The Lawletter Vol 39 No 10
A periodic review of employment policies for changes in the law is always prudent. In light of the rapidity of recent developments, however, including marriage rights of same-sex couples and prohibitions against discrimination based on sexual orientation and gender identity, counsel for employers face an unprecedented challenge keeping workplace policies compliant in a changing legal landscape.
Same-sex marriage rights. Recent legislative and judicial developments related to same-sex marriage rights impact workplace rights involving benefits, leave time, and related issues. An employee's same-sex spouse may be entitled to coverage under employer-provided health insurance plans and have rights as the alternate payee, beneficiary, and/or survivor in employee pensions and other retirement benefits. Upon divorce, an employee's spouse may recover an interest in the portion of the employee's pension or other retirement benefit that accrued during the marriage. Upon an employee's death, the surviving spouse may be entitled to receive any wages due the employee. Similarly, under federal and many state laws, an employee is entitled to paid or unpaid leave time to care for a spouse with a serious medical condition or a spouse who is a military servicemember or veteran. Thus, it is essential for employment policies to reflect the current legal definition of "spouse" under federal law and in the employer's particular state(s) of operation.

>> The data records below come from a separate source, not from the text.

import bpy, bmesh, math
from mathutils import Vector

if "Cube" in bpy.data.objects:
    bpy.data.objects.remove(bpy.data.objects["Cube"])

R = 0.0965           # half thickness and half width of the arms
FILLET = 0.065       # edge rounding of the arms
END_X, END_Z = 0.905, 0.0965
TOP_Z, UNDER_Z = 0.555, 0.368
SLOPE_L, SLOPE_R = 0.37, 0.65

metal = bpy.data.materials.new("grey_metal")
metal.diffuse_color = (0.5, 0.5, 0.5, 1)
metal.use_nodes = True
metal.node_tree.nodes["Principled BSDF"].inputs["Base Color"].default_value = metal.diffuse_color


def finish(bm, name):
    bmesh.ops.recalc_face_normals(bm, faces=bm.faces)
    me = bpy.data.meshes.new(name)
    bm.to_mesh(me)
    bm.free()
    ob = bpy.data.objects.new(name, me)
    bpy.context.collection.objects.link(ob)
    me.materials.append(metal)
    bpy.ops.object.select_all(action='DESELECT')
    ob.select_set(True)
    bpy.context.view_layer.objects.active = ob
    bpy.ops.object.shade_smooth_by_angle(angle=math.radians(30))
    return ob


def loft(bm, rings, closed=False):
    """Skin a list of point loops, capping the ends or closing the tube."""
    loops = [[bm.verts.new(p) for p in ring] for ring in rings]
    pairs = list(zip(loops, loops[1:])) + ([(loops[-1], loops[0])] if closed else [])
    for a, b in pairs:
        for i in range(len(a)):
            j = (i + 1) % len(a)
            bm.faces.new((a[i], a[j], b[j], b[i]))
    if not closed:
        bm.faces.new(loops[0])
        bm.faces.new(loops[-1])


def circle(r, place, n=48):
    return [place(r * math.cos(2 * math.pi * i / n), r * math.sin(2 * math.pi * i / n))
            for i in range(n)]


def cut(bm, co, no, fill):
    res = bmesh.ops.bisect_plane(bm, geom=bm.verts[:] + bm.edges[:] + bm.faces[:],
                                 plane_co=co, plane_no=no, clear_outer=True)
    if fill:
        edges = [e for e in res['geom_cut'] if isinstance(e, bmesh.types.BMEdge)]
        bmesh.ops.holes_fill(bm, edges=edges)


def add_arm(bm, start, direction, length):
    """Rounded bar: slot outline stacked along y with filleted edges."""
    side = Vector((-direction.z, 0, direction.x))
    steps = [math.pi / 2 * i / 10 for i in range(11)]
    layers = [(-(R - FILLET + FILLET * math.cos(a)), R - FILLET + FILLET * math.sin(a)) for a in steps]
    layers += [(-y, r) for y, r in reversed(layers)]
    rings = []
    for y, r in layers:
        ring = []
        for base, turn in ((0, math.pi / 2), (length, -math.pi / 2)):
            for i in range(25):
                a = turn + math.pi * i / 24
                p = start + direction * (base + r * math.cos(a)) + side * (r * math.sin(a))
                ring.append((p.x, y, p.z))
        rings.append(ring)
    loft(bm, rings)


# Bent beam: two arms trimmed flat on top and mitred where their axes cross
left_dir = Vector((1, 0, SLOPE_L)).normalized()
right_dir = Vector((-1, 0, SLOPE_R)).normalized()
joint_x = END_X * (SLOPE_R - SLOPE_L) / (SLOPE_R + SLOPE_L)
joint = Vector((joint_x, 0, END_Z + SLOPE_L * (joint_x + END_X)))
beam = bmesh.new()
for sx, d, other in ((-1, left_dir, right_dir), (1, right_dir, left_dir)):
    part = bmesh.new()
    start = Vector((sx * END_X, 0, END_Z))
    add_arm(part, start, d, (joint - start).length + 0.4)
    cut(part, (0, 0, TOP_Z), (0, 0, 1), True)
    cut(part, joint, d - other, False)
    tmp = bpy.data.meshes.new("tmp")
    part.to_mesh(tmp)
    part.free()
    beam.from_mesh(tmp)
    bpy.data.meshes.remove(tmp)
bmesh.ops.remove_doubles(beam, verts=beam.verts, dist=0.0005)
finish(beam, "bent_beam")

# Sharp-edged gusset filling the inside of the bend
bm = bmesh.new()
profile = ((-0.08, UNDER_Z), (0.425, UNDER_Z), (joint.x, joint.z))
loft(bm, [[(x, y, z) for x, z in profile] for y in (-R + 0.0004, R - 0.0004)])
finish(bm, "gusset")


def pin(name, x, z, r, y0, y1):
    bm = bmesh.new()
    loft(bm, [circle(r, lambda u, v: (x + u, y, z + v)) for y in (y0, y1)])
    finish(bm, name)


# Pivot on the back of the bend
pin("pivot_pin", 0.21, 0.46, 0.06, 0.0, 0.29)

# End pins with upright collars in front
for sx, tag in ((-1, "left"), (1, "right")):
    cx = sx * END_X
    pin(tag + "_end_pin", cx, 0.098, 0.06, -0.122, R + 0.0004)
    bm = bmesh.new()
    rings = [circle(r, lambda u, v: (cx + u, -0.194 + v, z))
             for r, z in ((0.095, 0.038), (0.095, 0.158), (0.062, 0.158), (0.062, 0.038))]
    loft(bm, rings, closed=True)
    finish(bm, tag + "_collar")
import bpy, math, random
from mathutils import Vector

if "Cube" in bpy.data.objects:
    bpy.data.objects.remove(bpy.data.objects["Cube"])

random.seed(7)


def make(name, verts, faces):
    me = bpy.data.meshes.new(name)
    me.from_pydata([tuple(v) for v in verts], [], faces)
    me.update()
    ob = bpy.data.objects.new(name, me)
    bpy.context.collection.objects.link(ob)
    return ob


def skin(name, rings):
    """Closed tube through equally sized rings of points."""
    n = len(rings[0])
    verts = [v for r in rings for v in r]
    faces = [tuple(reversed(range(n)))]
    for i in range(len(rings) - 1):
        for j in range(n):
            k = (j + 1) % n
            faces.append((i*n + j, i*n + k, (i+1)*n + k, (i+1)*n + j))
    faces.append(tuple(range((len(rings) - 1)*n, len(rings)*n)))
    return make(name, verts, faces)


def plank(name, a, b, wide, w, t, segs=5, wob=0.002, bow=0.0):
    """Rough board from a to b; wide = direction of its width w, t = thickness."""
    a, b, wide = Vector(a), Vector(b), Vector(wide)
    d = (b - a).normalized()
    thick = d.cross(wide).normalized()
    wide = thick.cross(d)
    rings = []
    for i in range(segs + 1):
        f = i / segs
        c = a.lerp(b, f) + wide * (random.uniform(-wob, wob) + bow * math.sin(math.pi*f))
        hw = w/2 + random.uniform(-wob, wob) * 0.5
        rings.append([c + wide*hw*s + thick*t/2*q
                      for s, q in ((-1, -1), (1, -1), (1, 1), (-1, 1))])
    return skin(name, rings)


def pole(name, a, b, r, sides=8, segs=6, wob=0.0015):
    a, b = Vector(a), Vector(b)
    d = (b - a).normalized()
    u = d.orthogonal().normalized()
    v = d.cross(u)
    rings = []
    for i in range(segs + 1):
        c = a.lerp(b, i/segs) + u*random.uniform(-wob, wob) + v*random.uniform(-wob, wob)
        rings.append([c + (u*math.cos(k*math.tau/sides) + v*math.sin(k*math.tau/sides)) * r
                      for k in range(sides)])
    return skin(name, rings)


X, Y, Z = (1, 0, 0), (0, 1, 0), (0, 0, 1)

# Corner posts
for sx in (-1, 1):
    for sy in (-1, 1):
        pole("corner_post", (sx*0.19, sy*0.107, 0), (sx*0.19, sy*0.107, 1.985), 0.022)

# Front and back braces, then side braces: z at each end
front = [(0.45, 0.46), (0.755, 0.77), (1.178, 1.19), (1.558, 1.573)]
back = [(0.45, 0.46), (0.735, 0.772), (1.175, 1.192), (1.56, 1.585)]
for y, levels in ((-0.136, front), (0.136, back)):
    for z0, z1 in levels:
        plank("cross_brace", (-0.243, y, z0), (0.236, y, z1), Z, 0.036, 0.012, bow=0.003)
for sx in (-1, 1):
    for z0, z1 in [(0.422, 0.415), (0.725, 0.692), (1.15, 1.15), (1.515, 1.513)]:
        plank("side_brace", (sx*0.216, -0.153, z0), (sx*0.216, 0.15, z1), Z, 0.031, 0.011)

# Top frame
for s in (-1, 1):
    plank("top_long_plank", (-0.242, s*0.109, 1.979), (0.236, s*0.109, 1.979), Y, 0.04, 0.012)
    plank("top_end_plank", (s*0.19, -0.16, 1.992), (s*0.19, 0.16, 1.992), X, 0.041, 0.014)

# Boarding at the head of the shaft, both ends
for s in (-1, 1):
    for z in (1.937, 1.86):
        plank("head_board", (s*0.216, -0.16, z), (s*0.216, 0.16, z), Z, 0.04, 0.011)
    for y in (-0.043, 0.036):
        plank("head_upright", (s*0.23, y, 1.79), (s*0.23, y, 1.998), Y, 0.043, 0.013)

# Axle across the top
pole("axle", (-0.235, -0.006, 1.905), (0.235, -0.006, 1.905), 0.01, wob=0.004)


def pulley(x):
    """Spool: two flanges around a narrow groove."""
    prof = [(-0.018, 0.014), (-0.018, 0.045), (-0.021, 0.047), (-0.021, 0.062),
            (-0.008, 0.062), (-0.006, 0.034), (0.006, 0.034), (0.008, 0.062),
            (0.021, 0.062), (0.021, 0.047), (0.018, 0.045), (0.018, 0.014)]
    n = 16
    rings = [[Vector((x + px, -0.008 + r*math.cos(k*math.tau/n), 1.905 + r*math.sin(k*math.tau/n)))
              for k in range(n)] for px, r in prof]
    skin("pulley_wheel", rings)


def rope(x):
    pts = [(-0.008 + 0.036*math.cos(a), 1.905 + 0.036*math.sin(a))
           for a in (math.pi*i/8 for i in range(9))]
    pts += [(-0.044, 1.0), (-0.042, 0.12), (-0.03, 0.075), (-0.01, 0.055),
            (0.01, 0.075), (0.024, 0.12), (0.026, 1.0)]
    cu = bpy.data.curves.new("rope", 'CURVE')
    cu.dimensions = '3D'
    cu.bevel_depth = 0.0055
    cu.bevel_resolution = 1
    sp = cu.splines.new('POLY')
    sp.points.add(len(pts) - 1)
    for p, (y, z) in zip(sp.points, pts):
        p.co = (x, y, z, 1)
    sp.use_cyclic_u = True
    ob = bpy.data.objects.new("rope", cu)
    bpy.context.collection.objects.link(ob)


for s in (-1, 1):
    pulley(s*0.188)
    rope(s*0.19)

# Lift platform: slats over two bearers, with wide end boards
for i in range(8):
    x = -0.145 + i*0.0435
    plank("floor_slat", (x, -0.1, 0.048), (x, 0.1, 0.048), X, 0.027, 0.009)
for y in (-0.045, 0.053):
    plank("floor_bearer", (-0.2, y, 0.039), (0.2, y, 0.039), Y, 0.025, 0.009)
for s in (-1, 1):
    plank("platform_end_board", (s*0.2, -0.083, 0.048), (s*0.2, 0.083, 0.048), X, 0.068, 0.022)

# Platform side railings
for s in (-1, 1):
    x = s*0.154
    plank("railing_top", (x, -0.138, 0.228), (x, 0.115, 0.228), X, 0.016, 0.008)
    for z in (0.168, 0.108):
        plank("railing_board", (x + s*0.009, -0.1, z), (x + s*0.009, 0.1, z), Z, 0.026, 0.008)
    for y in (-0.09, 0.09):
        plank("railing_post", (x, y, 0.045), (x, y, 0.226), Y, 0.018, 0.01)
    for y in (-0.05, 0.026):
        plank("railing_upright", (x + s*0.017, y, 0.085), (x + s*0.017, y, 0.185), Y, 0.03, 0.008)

Currently, a majority of states plus the District of Columbia permit same-sex marriages or recognize such marriages legally performed elsewhere. Seventeen of these states and the District of Columbia legalized such marriages as a matter of state law, while the remainder have been ordered by the federal courts to permit such marriages under the federal Constitution. The U.S. government currently recognizes such marriages for federal purposes in all of these jurisdictions. United States v. Windsor, 133 S. Ct. 2675 (2013); U.S. Att'y Gen. Press Release No. 14-1181 (Oct. 25, 2014). Although the U.S. Supreme Court recently declined to accept appeals from three federal circuit court decisions striking down various state same-sex marriage bans, e.g., Kitchen v. Herbert, 755 F.3d 1193 (10th Cir.) (invalidating Utah's ban), cert. denied, 135 S. Ct. 265 (2014), the Sixth Circuit Court of Appeals has just created a split of authority on the issue by upholding similar bans in four states—Kentucky, Michigan, Ohio, and Tennessee—against constitutional challenges, DeBoer v. Snyder, Nos. 14-1341 et al., 2014 WL 5748990 (6th Cir. Nov. 6, 2014). This "circuit split" increases the chances of the Supreme Court's accepting an appeal in the Sixth Circuit case or another same-sex marriage case in which a petition for review may still be filed. Thus, the existing federal decisions invalidating same-sex marriage bans could potentially be overruled.
Workplace Discrimination. In recent years, an increasing number of states have been amending their civil rights and fair employment practices statutes to prohibit discrimination on the basis of sexual orientation. Many of these states include gender identity or expression within the prohibition. Currently, 21 states and the District of Columbia prohibit such discrimination in both public and private employment.
Although Title VII of the federal Civil Rights Act of 1964 contains no prohibition of such discrimination, in July 2014 the President issued an executive order that requires most federal contractors to prohibit workplace discrimination on the basis of sexual orientation and gender identity. Exec. Order No. 13,672, 79 Fed. Reg. 42,971 (Jul. 21, 2014). This requirement applies to contracts entered into on or after the effective date of implementing regulations to be issued by the Office of Federal Contract Compliance Programs ("OFCCP"). On October 20, 2014, the OFCCP sent to the Office of Budget and Management its draft final rule to implement the new executive order. In the meantime, however, the OFCCP is adhering to its previously stated position that gender identity/transgender status is protected under the ban on sex discrimination of Executive Order No. 11,246. OFCCP Dir. 2014-02 (Aug. 19, 2014).
Conclusion. In light of these fast-breaking developments, counsel for employers would be well advised to conduct a thorough review of employment policies to ensure compliance, as well as to increase the frequency of periodic reviews.
Do your clients have appropriate and effective employment policies? National Legal Research Group, Inc., will provide a complimentary review and consultation regarding an existing employment policy, or an assessment to determine what policies are needed for your clients. To take advantage of this offer, you may contact us by email at firstname.lastname@example.org or by phone at (800) 727-6574. You can also fax an existing policy to us at (434) 817-6570. You will receive a complimentary initial consultation with John F. Buckley IV, a nationally known author and authority on Human Resources and Employment Law.